The proposed solar farm for Edmonton’s river valley is on hold after city council heard about the history of the site and its importance to the Enoch Cree.
On Wednesday, Rob Houle from the Swan River First Nation walked city council through the history, explained the ceremonial importance of the land next to the river and how it was once a Sundance site.
“For people who don’t understand Indigenous ceremony, once a Sundance is complete, you do not take down the lodge.
“You leave the lodge to fall on its own, which would explain why a lot of the artifacts were probably found together in the same time, the same place, the same location,” Houle said.
Council asked Epcor to resume work with Enoch.
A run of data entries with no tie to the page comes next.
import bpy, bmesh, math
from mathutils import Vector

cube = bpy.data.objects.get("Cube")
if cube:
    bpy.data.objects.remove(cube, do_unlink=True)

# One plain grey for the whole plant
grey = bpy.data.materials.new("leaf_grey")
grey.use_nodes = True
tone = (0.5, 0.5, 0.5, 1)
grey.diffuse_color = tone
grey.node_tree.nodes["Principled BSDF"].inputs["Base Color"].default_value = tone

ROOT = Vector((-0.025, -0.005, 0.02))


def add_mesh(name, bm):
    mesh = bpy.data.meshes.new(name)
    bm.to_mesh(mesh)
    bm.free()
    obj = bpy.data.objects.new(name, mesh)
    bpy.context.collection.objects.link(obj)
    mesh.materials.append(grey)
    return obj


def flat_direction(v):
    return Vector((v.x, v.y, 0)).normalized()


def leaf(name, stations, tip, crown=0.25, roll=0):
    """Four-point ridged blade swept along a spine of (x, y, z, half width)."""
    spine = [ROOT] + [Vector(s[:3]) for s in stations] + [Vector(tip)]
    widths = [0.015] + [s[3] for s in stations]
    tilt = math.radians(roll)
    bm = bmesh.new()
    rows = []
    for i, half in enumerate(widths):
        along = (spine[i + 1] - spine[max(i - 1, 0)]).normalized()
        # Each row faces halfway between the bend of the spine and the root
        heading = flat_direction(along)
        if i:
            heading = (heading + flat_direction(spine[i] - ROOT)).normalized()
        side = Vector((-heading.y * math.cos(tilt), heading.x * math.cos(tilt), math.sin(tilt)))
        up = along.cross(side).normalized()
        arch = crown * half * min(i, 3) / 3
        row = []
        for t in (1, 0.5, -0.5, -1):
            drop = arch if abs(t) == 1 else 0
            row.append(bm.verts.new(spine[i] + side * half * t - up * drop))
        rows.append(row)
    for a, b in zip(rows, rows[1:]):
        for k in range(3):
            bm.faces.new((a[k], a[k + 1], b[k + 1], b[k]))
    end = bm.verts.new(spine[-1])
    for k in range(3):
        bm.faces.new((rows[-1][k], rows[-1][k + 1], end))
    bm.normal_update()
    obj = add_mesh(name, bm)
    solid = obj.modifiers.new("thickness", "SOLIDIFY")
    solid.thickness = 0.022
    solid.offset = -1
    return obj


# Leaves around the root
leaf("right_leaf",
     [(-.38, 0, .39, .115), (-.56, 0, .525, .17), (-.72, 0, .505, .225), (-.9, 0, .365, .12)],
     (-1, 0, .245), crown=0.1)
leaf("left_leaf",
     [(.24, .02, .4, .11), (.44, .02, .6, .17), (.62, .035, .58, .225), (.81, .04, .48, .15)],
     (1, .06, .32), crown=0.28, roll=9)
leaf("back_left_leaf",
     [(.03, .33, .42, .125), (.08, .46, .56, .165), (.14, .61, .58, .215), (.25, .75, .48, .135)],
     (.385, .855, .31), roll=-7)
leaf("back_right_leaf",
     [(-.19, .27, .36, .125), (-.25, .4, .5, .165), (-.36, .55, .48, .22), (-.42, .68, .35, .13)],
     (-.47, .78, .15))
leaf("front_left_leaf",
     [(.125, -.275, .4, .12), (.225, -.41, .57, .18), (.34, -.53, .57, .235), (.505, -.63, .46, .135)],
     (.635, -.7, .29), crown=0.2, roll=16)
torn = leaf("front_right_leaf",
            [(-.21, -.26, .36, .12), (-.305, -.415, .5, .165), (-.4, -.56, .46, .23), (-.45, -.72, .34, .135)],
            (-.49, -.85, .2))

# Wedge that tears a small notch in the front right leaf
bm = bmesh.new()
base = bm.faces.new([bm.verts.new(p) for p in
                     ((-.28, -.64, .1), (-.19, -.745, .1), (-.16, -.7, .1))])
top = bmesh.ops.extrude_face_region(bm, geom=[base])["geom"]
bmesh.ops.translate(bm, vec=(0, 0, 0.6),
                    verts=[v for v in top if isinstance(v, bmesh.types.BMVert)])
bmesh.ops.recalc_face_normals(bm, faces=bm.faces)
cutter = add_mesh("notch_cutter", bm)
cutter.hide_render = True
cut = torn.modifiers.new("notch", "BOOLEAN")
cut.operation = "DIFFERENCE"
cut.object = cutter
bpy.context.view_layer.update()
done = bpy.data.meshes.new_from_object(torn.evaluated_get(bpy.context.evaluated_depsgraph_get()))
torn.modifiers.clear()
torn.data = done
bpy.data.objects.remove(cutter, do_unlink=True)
Councillor Ben Henderson also added an amendment to have Epcor come back with more information that specifies the location of solar farm site, which opens the door to possibly selecting another location.
That add on is the only thing that calmed down an agitated Councillor Aaron Paquette, who was extremely upset that city council was trying to force Enoch and Epcor back together again, after Enoch pulled support of the project just before the public hearing process began this week.
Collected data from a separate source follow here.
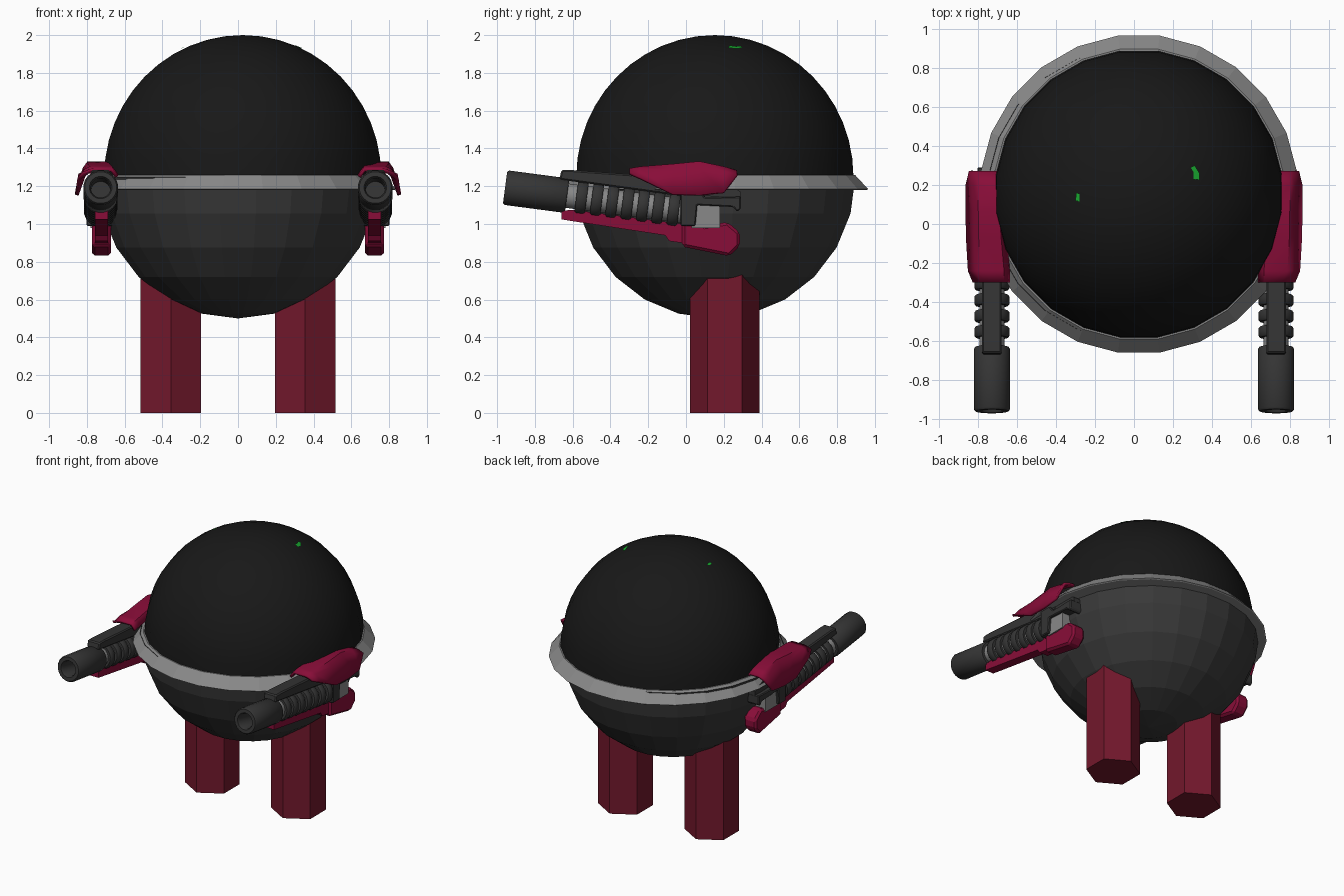
import bpy, bmesh
from math import sin, cos, pi, radians, sqrt
from mathutils import Matrix, Vector

if "Cube" in bpy.data.objects:
    bpy.data.objects.remove(bpy.data.objects["Cube"])


def material(name, rgb):
    m = bpy.data.materials.new(name)
    m.diffuse_color = (*rgb, 1)
    m.use_nodes = True
    m.node_tree.nodes["Principled BSDF"].inputs["Base Color"].default_value = m.diffuse_color
    return m


BLACK = material("black", (0.009, 0.009, 0.009))
DARK = material("dark_grey", (0.04, 0.04, 0.04))
GUN = material("gun_grey", (0.035, 0.035, 0.035))
STEEL = material("steel", (0.25, 0.25, 0.25))
CRIMSON = material("crimson", (0.25, 0.004, 0.04))
MAROON = material("maroon", (0.17, 0.009, 0.025))
GREEN = material("green", (0.01, 0.4, 0.03))


def finish(name, bm, mat, smooth=False, recalc=True):
    bmesh.ops.remove_doubles(bm, verts=bm.verts, dist=1e-5)
    if recalc:
        bmesh.ops.recalc_face_normals(bm, faces=bm.faces)
    me = bpy.data.meshes.new(name)
    bm.to_mesh(me)
    bm.free()
    me.materials.append(mat)
    ob = bpy.data.objects.new(name, me)
    bpy.context.collection.objects.link(ob)
    if smooth:
        bpy.ops.object.select_all(action='DESELECT')
        ob.select_set(True)
        bpy.context.view_layer.objects.active = ob
        bpy.ops.object.shade_smooth_by_angle(angle=radians(40))
    return ob


def strip_faces(bm, rows, closed=False):
    for a, b in zip(rows, rows[1:] + rows[:1] if closed else rows[1:]):
        for i in range(len(a) - 1):
            bm.faces.new((a[i], a[i + 1], b[i + 1], b[i]))


def revolve(name, profile, matrix, mat, n=24, smooth=False):
    """Turn an (r, z) profile about the local z axis."""
    bm = bmesh.new()
    rows = [[bm.verts.new(matrix @ Vector((r * cos(a), r * sin(a), z))) for r, z in profile]
            for a in (2 * pi * (k + 0.5) / n for k in range(n))]
    strip_faces(bm, rows, closed=True)
    bmesh.ops.dissolve_degenerate(bm, dist=1e-6, edges=bm.edges)
    return finish(name, bm, mat, smooth)


def plate(name, profile, x, width, mat, bevel=0.0):
    """Extrude a (y, z) outline sideways."""
    bm = bmesh.new()
    f = bm.faces.new([bm.verts.new((x - width / 2, y, z)) for y, z in profile])
    ext = bmesh.ops.extrude_face_region(bm, geom=[f])
    bmesh.ops.translate(bm, vec=(width, 0, 0),
                        verts=[v for v in ext["geom"] if isinstance(v, bmesh.types.BMVert)])
    ob = finish(name, bm, mat)
    if bevel:
        mod = ob.modifiers.new("bevel", 'BEVEL')
        mod.width, mod.segments = bevel, 1
    return ob


# Body: smooth dark dome above, faceted bowl below
CX, CY, CZ, R = 0.025, 0.153, 1.25, 0.75
upper = [(0.74 * sin(a), R * cos(a)) for a in (pi / 24 * k for k in range(13))]
revolve("upper_dome", upper, Matrix.Translation((CX, CY, CZ)), BLACK, smooth=True)
lower = [(R * sin(a), -R * cos(a)) for a in (pi / 24 * k for k in range(0, 13, 2))]
revolve("lower_bowl", lower, Matrix.Translation((0, CY, CZ)), DARK)

# Sloping rim around the middle
rim = [(0.70, 1.26), (0.748, 1.26), (0.818, 1.185), (0.81, 1.18), (0.70, 1.18), (0.70, 1.26)]
revolve("waist_rim", rim, Matrix.Translation((CX, CY, 0)), STEEL)

# Green slivers lying on the dome
for name, pts in (("right_mark", [(.29, .29), (.31, .30), (.335, .26), (.335, .225), (.305, .23), (.305, .265)]),
                  ("left_mark", [(-.30, .12), (-.28, .115), (-.28, .155), (-.295, .16)])):
    bm = bmesh.new()
    f = bm.faces.new([bm.verts.new((x, y, CZ + 0.004 + sqrt(R**2 - (x - CX)**2 - (y - CY)**2)))
                      for x, y in pts])
    f.normal_update()
    if f.normal.z < 0:
        f.normal_flip()
    finish(name, bm, GREEN, recalc=False)

for side, s in (("right", 1), ("left", -1)):
    # Hexagonal leg
    leg = [(0, 0), (0.185, 0), (0.185, 0.85), (0, 0.85)]
    revolve(side + "_leg", leg, Matrix.Translation((s * 0.355, 0.205, 0))
            @ Matrix.Rotation(0, 4, 'Z'), MAROON, n=6)

    # Gun axis, tipped slightly upwards towards the front
    gx = s * 0.727
    axis = Matrix.Translation((gx, 0, 1.067)) @ Matrix.Rotation(radians(82.5), 4, 'X')

    # Hollow barrel with chamfered muzzle
    barrel = [(0, 0.635), (0.085, 0.635), (0.093, 0.645), (0.093, 0.955), (0.085, 0.966),
              (0.06, 0.966), (0.052, 0.95), (0.052, 0.82), (0, 0.82)]
    revolve(side + "_barrel", barrel, axis, GUN, n=20, smooth=True)

    # Inner tube and cooling ribs
    revolve(side + "_inner_tube", [(0, -0.05), (0.066, -0.05), (0.066, 0.65), (0, 0.65)],
            axis, STEEL, n=16, smooth=True)
    for k in range(7):
        t = 0.038 + 0.082 * k
        rib = [(0, t), (0.083, t), (0.091, t + 0.01), (0.091, t + 0.046), (0.083, t + 0.056), (0, t + 0.056)]
        revolve(f"{side}_rib_{k + 1}", rib, axis, GUN, n=16, smooth=True)

    # Top rail and receiver
    plate(side + "_top_rail", [(-0.67, 1.235), (-0.66, 1.285), (-0.60, 1.285), (-0.28, 1.262),
                               (0.10, 1.23), (0.10, 1.13), (-0.30, 1.185)], gx, 0.10, GUN, 0.008)
    plate(side + "_receiver", [(-0.03, 0.99), (-0.03, 1.19), (0.06, 1.19), (0.10, 1.14),
                               (0.29, 1.145), (0.29, 1.08), (0.27, 1.065), (0.25, 1.09),
                               (0.06, 1.10), (0.05, 0.99)], gx, 0.15, GUN, 0.006)
    plate(side + "_rear_rail", [(0.08, 1.15), (0.08, 1.23), (0.24, 1.2), (0.29, 1.17),
                                (0.29, 1.14), (0.24, 1.14)], gx, 0.09, GUN)
    plate(side + "_magazine", [(0.03, 0.98), (0.03, 1.11), (0.18, 1.11), (0.18, 0.98)],
          gx, 0.11, STEEL)

    # Lower guard and stock
    plate(side + "_lower_guard", [(-0.66, 1.025), (-0.66, 1.07), (-0.60, 1.075), (-0.02, 1.0),
                                  (-0.02, 0.90), (-0.09, 0.91), (-0.11, 0.94), (-0.60, 1.015)],
          s * 0.723, 0.07, CRIMSON)
    plate(side + "_stock", [(-0.02, 0.88), (-0.02, 1.01), (0.06, 1.02), (0.10, 0.99), (0.22, 1.01),
                            (0.285, 0.955), (0.285, 0.885), (0.23, 0.83)],
          s * 0.723, 0.10, CRIMSON, 0.015)

    # Armoured cover: rows of y, top z, outer lower z, outer x, inner x
    bm = bmesh.new()
    rows = []
    for y, top, low, xo, xi in ((-0.30, 1.295, 1.275, 0.825, 0.635), (-0.24, 1.305, 1.245, 0.85, 0.635),
                                (-0.07, 1.318, 1.16, 0.86, 0.65), (0.07, 1.332, 1.155, 0.862, 0.66),
                                (0.20, 1.305, 1.17, 0.862, 0.67), (0.27, 1.285, 1.265, 0.845, 0.68)):
        section = [(xi, top - 0.04), (xi + 0.03, top), (xo - 0.065, top),
                   (xo - 0.04, top - 0.2 * (top - low)), (xo, low)]
        rows.append([bm.verts.new((s * x, y, z)) for x, z in section])
    strip_faces(bm, rows)
    bm.normal_update()
    if sum(f.normal.z for f in bm.faces) < 0:
        bmesh.ops.reverse_faces(bm, faces=bm.faces)
    cover = finish(side + "_cover", bm, CRIMSON, smooth=True, recalc=False)
    mod = cover.modifiers.new("thickness", 'SOLIDIFY')
    mod.thickness, mod.offset = 0.018, -1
“The thing that really bothers me is that we’re not even considering another option,” Paquette said. “That’s extremely troublesome for me, personally, trying to keep an open mind.”
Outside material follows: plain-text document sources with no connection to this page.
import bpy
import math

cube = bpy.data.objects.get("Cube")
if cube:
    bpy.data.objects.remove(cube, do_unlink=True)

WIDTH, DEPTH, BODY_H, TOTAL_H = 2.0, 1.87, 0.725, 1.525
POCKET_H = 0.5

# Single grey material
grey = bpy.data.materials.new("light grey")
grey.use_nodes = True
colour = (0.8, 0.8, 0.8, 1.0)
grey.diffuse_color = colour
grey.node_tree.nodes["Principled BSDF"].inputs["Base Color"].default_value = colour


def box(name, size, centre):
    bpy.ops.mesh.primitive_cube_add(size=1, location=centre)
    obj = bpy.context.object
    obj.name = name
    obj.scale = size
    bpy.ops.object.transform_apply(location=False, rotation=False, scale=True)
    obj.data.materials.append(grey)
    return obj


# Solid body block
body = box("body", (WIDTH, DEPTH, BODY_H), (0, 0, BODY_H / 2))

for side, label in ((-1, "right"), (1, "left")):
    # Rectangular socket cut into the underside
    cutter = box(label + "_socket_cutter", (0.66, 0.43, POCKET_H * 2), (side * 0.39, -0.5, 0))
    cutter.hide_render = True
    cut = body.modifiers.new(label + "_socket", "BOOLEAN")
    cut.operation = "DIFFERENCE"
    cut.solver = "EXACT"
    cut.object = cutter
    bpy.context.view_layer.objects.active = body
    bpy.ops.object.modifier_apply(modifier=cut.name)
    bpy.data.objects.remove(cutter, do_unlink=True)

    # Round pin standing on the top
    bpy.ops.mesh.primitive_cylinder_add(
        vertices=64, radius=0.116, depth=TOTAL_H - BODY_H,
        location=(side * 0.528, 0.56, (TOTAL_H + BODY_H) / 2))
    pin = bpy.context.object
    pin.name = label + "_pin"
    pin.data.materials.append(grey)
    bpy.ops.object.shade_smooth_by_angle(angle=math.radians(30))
Houle cautioned city council and suggested proceeding carefully and slowly.
“I think mitigation efforts and accommodation efforts — if you want to call them that — are not wholly sufficient and definitely warrants further conversation.”
He said they’ve got to be more than symbolic.
“If times have changed, and if anything like the recently approved Trans Mountain Pipeline will tell us, is that the consultation and accommodation process has to be meaningful throughout.”
“It can’t be a simple note-taking exercise, and then a small penance given to the Indigenous people that are participating in it, so that you can say you talked to them and you’ve given something.”
“It’s always been our intent to continue to have conversations on this project,” said Craig Bonneville, Epcor’s director for the solar farm project, after the council vote to defer it.
“Meaningfully engage — which is why we did intend to submit this referral motion… when we realized that they could not support the solar project in its current form.”
No timeline was set by city council on when the public hearing would resume.
“We haven’t heard a lot of detail on their reasoning but we fully intend on reaching out very quickly to understand that and to work collaboratively with them,” Bonneville told reporters.
Wednesday’s continuation of the public hearing heard opponents criticize the proposal, saying they like the idea of Epcor reducing greenhouse gas emissions but don’t like that specific location.
Watch below (June 16): Steps to approve EPCOR’s contentious solar farm proposal are moving ahead with city council. The proposed site is on EPCOR land but also in Edmonton’s river valley. Sarah Komadina reports.